======== RECORD SET ========

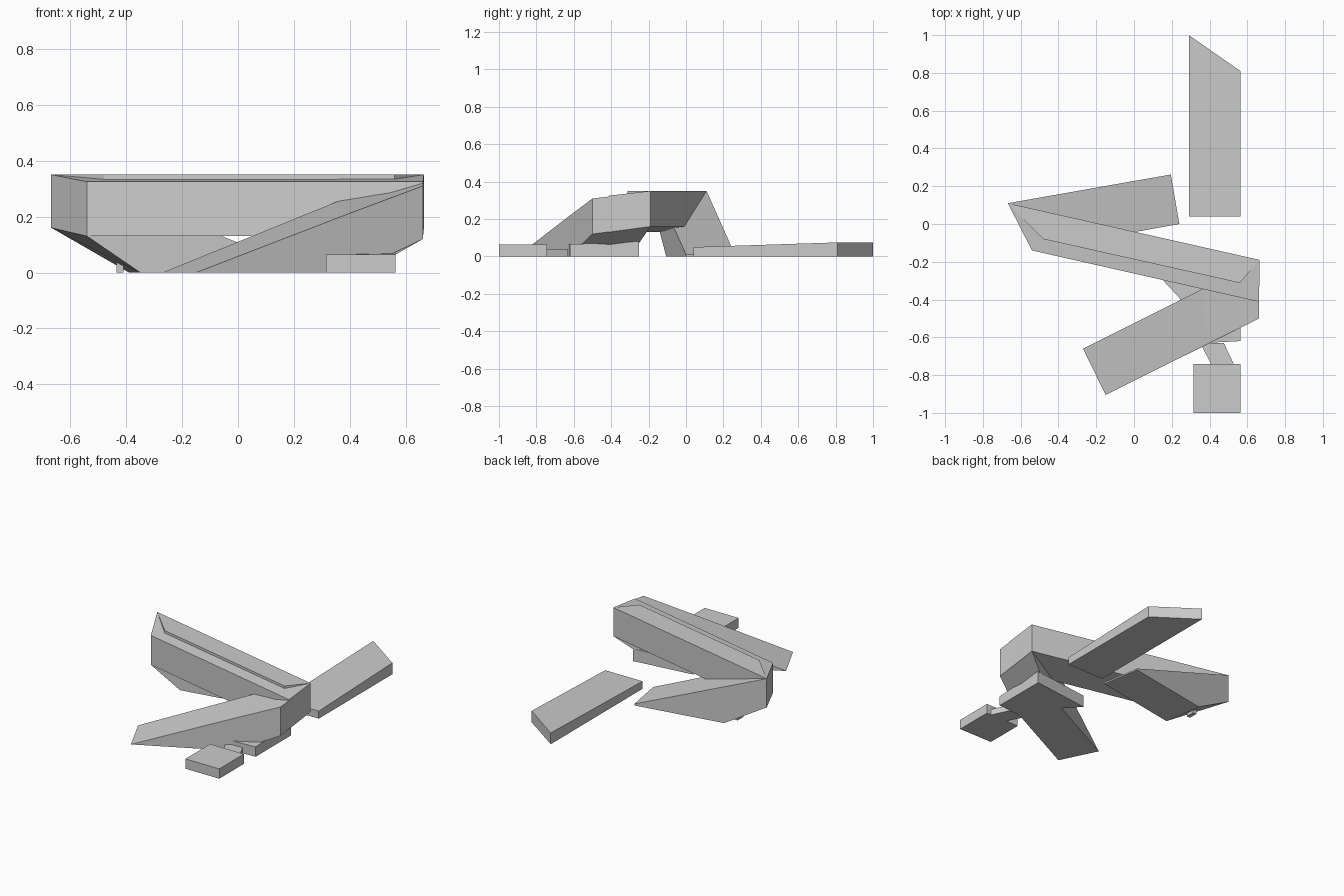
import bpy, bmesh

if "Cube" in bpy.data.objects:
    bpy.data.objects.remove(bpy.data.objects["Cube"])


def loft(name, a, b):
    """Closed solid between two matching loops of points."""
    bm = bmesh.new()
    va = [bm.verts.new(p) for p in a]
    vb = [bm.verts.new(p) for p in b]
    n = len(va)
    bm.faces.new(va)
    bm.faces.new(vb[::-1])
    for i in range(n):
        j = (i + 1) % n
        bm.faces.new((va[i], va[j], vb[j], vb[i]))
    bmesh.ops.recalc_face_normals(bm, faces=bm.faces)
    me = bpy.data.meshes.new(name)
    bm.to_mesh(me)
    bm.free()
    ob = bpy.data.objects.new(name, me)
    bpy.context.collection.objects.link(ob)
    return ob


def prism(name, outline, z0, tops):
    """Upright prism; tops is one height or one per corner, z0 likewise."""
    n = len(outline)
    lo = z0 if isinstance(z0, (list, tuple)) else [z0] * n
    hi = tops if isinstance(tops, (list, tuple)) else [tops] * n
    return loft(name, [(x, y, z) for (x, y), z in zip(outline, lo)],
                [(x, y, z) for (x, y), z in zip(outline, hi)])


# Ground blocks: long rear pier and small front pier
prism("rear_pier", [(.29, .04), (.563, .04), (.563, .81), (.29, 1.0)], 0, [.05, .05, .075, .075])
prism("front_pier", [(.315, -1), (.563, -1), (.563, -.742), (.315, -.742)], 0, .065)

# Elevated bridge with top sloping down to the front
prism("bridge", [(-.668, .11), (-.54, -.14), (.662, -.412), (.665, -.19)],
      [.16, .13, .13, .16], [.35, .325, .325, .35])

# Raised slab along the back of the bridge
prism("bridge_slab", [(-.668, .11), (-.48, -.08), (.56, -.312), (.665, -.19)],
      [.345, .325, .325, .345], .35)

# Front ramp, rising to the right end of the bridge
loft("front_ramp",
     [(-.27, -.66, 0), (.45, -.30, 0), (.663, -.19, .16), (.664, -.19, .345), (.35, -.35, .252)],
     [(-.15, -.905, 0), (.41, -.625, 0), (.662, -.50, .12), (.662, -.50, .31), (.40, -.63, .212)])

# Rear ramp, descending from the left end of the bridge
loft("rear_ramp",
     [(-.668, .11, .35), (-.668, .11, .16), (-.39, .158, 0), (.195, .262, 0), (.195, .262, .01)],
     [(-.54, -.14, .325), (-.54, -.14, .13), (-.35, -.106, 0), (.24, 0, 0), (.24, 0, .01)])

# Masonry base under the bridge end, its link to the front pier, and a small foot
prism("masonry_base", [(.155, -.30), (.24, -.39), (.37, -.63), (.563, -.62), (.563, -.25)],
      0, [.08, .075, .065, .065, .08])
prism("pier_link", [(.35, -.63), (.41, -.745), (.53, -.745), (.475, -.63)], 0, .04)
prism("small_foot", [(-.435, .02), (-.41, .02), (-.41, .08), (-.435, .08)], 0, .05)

========

• [ASSIGNED TASK] Could you output the lines above exactly, with no pictures included?

• [PROBLEM SOLUTION]
import bpy, bmesh

if "Cube" in bpy.data.objects:
    bpy.data.objects.remove(bpy.data.objects["Cube"])


def loft(name, a, b):
    """Closed solid between two matching loops of points."""
    bm = bmesh.new()
    va = [bm.verts.new(p) for p in a]
    vb = [bm.verts.new(p) for p in b]
    n = len(va)
    bm.faces.new(va)
    bm.faces.new(vb[::-1])
    for i in range(n):
        j = (i + 1) % n
        bm.faces.new((va[i], va[j], vb[j], vb[i]))
    bmesh.ops.recalc_face_normals(bm, faces=bm.faces)
    me = bpy.data.meshes.new(name)
    bm.to_mesh(me)
    bm.free()
    ob = bpy.data.objects.new(name, me)
    bpy.context.collection.objects.link(ob)
    return ob


def prism(name, outline, z0, tops):
    """Upright prism; tops is one height or one per corner, z0 likewise."""
    n = len(outline)
    lo = z0 if isinstance(z0, (list, tuple)) else [z0] * n
    hi = tops if isinstance(tops, (list, tuple)) else [tops] * n
    return loft(name, [(x, y, z) for (x, y), z in zip(outline, lo)],
                [(x, y, z) for (x, y), z in zip(outline, hi)])


# Ground blocks: long rear pier and small front pier
prism("rear_pier", [(.29, .04), (.563, .04), (.563, .81), (.29, 1.0)], 0, [.05, .05, .075, .075])
prism("front_pier", [(.315, -1), (.563, -1), (.563, -.742), (.315, -.742)], 0, .065)

# Elevated bridge with top sloping down to the front
prism("bridge", [(-.668, .11), (-.54, -.14), (.662, -.412), (.665, -.19)],
      [.16, .13, .13, .16], [.35, .325, .325, .35])

# Raised slab along the back of the bridge
prism("bridge_slab", [(-.668, .11), (-.48, -.08), (.56, -.312), (.665, -.19)],
      [.345, .325, .325, .345], .35)

# Front ramp, rising to the right end of the bridge
loft("front_ramp",
     [(-.27, -.66, 0), (.45, -.30, 0), (.663, -.19, .16), (.664, -.19, .345), (.35, -.35, .252)],
     [(-.15, -.905, 0), (.41, -.625, 0), (.662, -.50, .12), (.662, -.50, .31), (.40, -.63, .212)])

# Rear ramp, descending from the left end of the bridge
loft("rear_ramp",
     [(-.668, .11, .35), (-.668, .11, .16), (-.39, .158, 0), (.195, .262, 0), (.195, .262, .01)],
     [(-.54, -.14, .325), (-.54, -.14, .13), (-.35, -.106, 0), (.24, 0, 0), (.24, 0, .01)])

# Masonry base under the bridge end, its link to the front pier, and a small foot
prism("masonry_base", [(.155, -.30), (.24, -.39), (.37, -.63), (.563, -.62), (.563, -.25)],
      0, [.08, .075, .065, .065, .08])
prism("pier_link", [(.35, -.63), (.41, -.745), (.53, -.745), (.475, -.63)], 0, .04)
prism("small_foot", [(-.435, .02), (-.41, .02), (-.41, .08), (-.435, .08)], 0, .05)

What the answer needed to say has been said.